Supplied data:
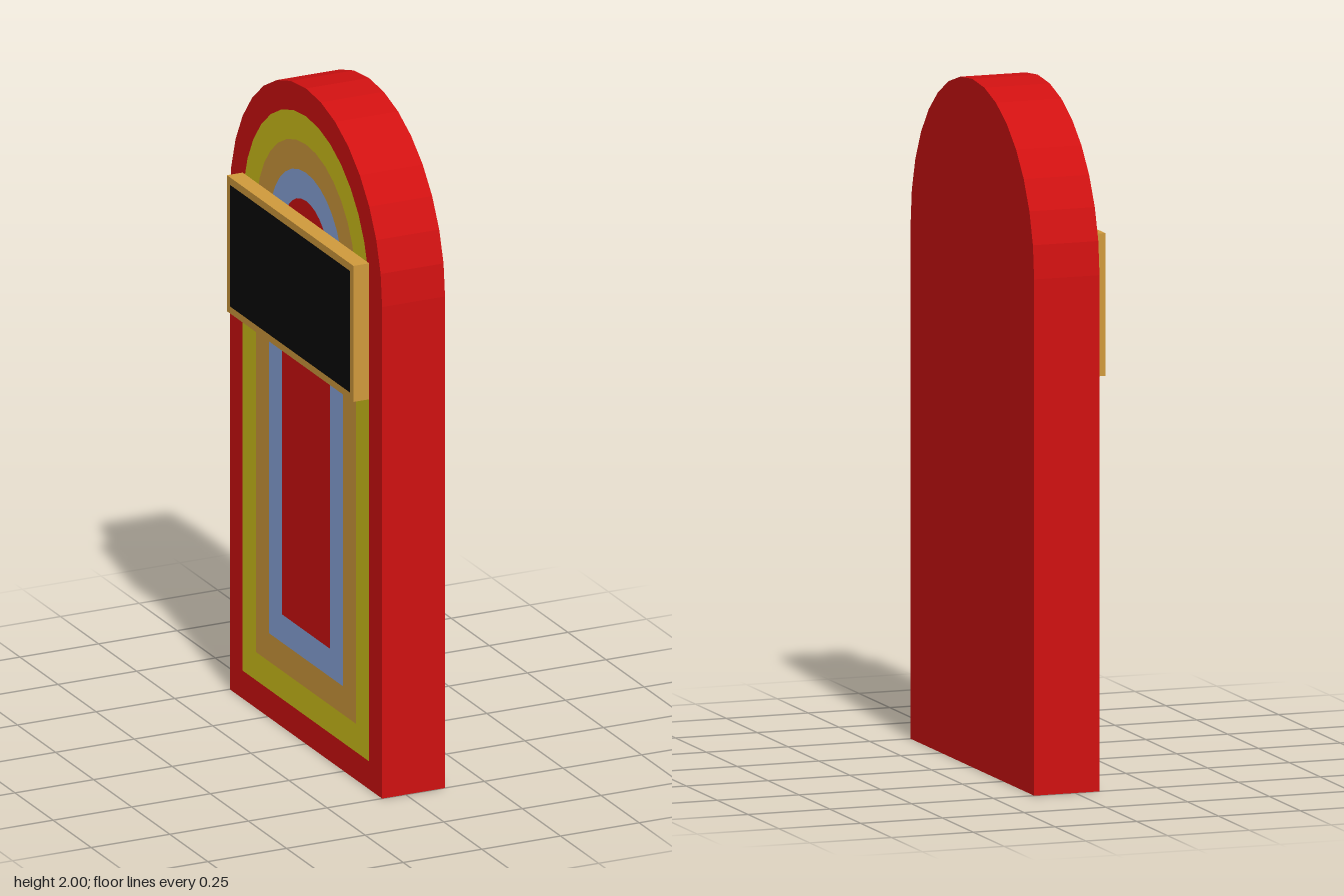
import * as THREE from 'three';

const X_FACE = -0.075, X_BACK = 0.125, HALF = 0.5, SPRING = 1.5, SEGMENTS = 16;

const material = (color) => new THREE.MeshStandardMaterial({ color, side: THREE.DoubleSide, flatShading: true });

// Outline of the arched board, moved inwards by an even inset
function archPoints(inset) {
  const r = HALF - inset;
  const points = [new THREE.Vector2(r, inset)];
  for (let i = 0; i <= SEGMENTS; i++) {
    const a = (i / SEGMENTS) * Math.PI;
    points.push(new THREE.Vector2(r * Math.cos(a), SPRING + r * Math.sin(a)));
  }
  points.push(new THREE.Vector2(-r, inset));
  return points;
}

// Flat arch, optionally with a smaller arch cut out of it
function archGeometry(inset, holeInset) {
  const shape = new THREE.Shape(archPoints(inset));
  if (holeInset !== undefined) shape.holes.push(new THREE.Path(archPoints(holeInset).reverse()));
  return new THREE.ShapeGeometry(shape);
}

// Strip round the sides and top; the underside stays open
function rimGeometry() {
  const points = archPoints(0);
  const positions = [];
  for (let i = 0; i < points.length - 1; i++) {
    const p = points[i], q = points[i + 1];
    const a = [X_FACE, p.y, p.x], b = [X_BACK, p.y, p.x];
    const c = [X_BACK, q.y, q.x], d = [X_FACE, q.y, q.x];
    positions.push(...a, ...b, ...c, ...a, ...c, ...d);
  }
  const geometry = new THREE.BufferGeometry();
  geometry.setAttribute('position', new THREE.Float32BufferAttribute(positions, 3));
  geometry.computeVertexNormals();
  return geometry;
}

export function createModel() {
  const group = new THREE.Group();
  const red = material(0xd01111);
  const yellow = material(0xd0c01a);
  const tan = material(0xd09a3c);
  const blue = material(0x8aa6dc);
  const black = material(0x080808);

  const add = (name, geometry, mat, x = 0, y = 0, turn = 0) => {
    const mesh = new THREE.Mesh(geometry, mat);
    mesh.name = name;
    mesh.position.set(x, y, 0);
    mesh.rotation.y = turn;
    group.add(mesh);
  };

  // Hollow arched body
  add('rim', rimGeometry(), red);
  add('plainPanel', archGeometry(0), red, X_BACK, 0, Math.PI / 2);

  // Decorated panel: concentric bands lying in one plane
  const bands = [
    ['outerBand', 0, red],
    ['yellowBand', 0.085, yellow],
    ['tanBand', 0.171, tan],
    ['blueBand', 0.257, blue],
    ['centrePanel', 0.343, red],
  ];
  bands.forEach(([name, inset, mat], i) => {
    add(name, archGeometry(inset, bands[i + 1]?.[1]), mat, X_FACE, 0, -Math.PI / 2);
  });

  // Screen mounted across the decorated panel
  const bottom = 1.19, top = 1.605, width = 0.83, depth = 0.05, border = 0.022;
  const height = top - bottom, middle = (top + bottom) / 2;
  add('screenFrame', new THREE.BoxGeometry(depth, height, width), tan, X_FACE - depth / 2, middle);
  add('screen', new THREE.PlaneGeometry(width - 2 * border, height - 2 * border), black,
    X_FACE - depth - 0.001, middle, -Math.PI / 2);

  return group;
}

What the exercise asks:
"Math" is the word to look for; copy every line of the data that has it.

Answer space:
    const a = (i / SEGMENTS) * Math.PI;
    points.push(new THREE.Vector2(r * Math.cos(a), SPRING + r * Math.sin(a)));
  add('plainPanel', archGeometry(0), red, X_BACK, 0, Math.PI / 2);
    add(name, archGeometry(inset, bands[i + 1]?.[1]), mat, X_FACE, 0, -Math.PI / 2);
    X_FACE - depth - 0.001, middle, -Math.PI / 2);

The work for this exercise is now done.